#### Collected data
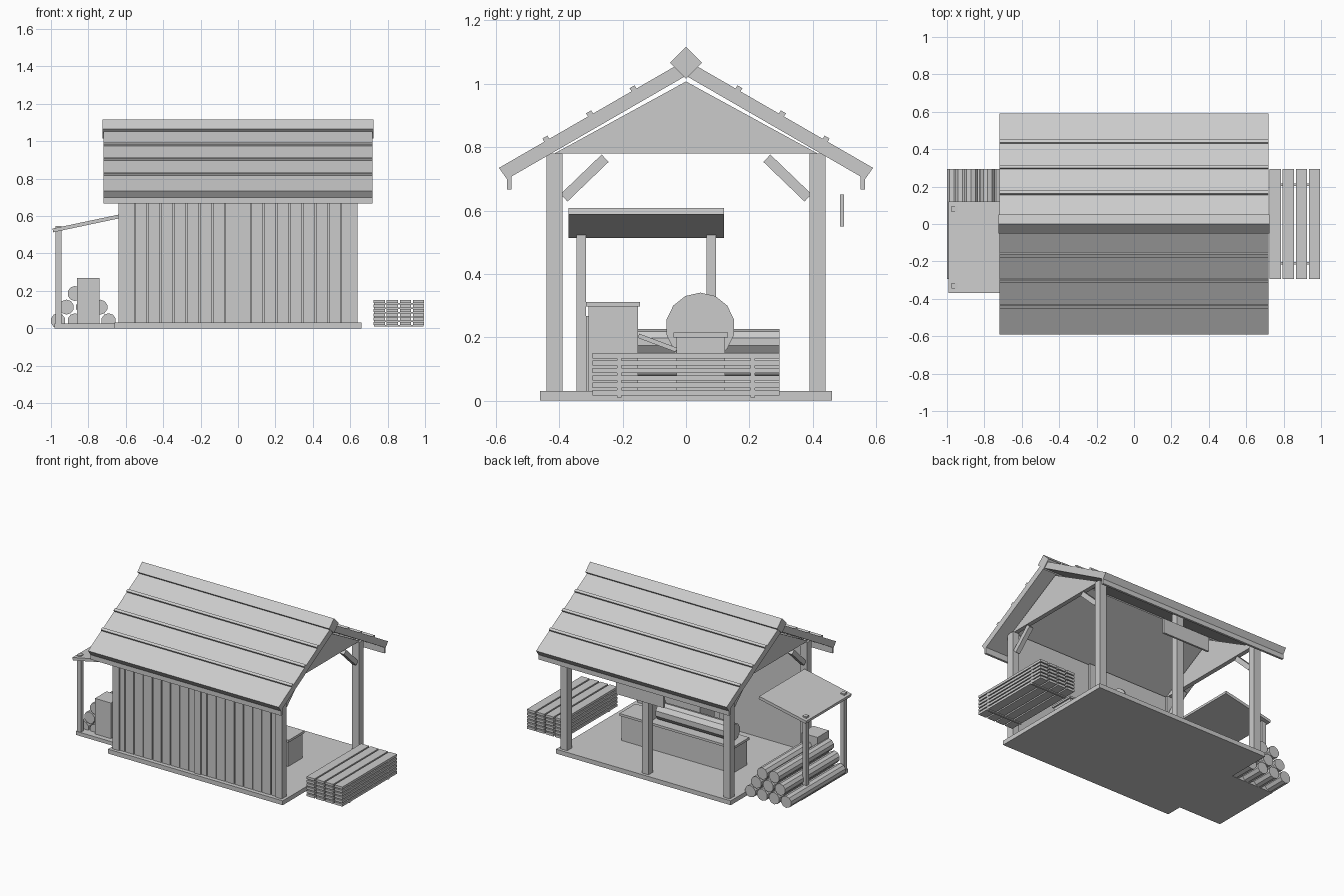
import bpy, bmesh, math
from mathutils import Vector

if "Cube" in bpy.data.objects:
    bpy.data.objects.remove(bpy.data.objects["Cube"])


def prism(name, pts, a0, a1, axis='x'):
    """Extrude a profile: (y,z) points along x, or (x,z) points along y."""
    bm = bmesh.new()

    def place(p, a):
        return (a, p[0], p[1]) if axis == 'x' else (p[0], a, p[1])
    lo = [bm.verts.new(place(p, a0)) for p in pts]
    hi = [bm.verts.new(place(p, a1)) for p in pts]
    bm.faces.new(lo)
    bm.faces.new(hi)
    for i in range(len(pts)):
        j = (i + 1) % len(pts)
        bm.faces.new((lo[i], lo[j], hi[j], hi[i]))
    bmesh.ops.recalc_face_normals(bm, faces=bm.faces)
    me = bpy.data.meshes.new(name)
    bm.to_mesh(me)
    bm.free()
    ob = bpy.data.objects.new(name, me)
    bpy.context.collection.objects.link(ob)
    return ob


def box(name, x0, x1, y0, y1, z0, z1):
    return prism(name, [(y0, z0), (y1, z0), (y1, z1), (y0, z1)], x0, x1)


def cyl(name, c, r, a0, a1, axis, n):
    pts = [(c[0] + r * math.cos(2 * math.pi * (i + .5) / n),
            c[1] + r * math.sin(2 * math.pi * (i + .5) / n)) for i in range(n)]
    return prism(name, pts, a0, a1, axis)


def bar(name, p, q, w, a0, a1, axis='x'):
    """Sloped bar of width w between two profile points."""
    p, q = Vector(p), Vector(q)
    d = (q - p).normalized()
    n = Vector((-d.y, d.x)) * w / 2
    return prism(name, [p - n, q - n, q + n, p + n], a0, a1, axis)


# floor slabs
box("floor", -.66, .66, -.46, .46, 0, .03)
box("lean_to_floor", -.98, -.66, -.35, .15, 0, .025)

# posts
for x in (-.615, 0, .615):
    for y in (-.415, .415):
        box("post", x - .025, x + .025, y - .025, y + .025, .03, .78)

# plank front wall
box("front_wall", -.62, .62, -.42, -.405, .03, .78)
n = 18
for i in range(n):
    x = -.62 + i * 1.24 / n
    box("wall_plank", x + .003, x + 1.24 / n - .003, -.432, -.419, .03, .77)

# gables and corner braces
for s in (-1, 1):
    prism("gable", [(-.415, .78), (.415, .78), (0, 1.007)], s * .615 - .015, s * .615 + .015)
    for t in (-1, 1):
        bar("brace", (t * .385, .64), (t * .255, .765), .032, s * .615 - .016, s * .615 + .016)

# roof slopes, battens and eave boards
k = .577
for t in (-1, 1):
    prism("roof_slope", [(0, 1.025), (t * .565, 1.025 - k * .565),
                         (t * .59, 1.075 - k * .59), (0, 1.075)], -.72, .72)
    for y in (.165, .302, .44):
        z = 1.077 - k * y
        bar("roof_batten", (t * (y - .008), z + .0046), (t * (y + .008), z - .0046), .02, -.72, .72)
    box("eave_board", -.72, .72, t * .5575 - .0075, t * .5575 + .0075, .667, .715)
prism("ridge_beam", [(0, 1.015), (.051, 1.066), (0, 1.117), (-.051, 1.066)], -.725, .725)

# hanging board at the back
box("hanging_board", -.18, .18, .485, .498, .55, .65)

# lean-to
for y in (-.33, .08):
    box("lean_to_post", -.975, -.945, y - .015, y + .015, 0, .548)
bar("lean_to_roof", (-.99, .523), (-.635, .598), .02, -.37, .12, 'y')

# log pile
for row, count in enumerate((4, 3, 2)):
    for i in range(count):
        x = -.962 + i * .09 + row * .045
        cyl("log", (x, .04 + row * .073), .04, -.295, .295, 'y', 10)

# crate under the lean-to
box("lean_to_crate", -.86, -.74, -.315, -.19, .025, .268)

# saw bench with blade and log
box("saw_bench", -.44, .4, -.03, .123, .03, .2)
box("saw_bench_top", -.45, .41, -.04, .133, .2, .216)
cyl("saw_blade", (.045, .232), .109, .185, .195, 'x', 14)
cyl("bench_log", (.045, .27), .057, -.4, .16, 'x', 10)

# workbench by the wall
box("cabinet", 0, .38, -.308, -.152, .03, .298)
box("cabinet_top", -.01, .39, -.315, -.145, .298, .311)
bar("ramp_board", (-.15, .205), (-.03, .16), .014, .1, .3)

# lumber stack
for layer in range(6):
    z = .017 + layer * .0234
    for i in range(4):
        x = .725 + i * .07
        box("stacked_plank", x, x + .06, -.295, .295, z, z + .0165)
    for y in (-.21, .21):
        box("stack_spacer", .727, .993, y - .007, y + .007, z - .007, z)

#### What you should do
When a line in the data above contains the string "place", copy that line.

#### Task answer
    def place(p, a):
    lo = [bm.verts.new(place(p, a0)) for p in pts]
    hi = [bm.verts.new(place(p, a1)) for p in pts]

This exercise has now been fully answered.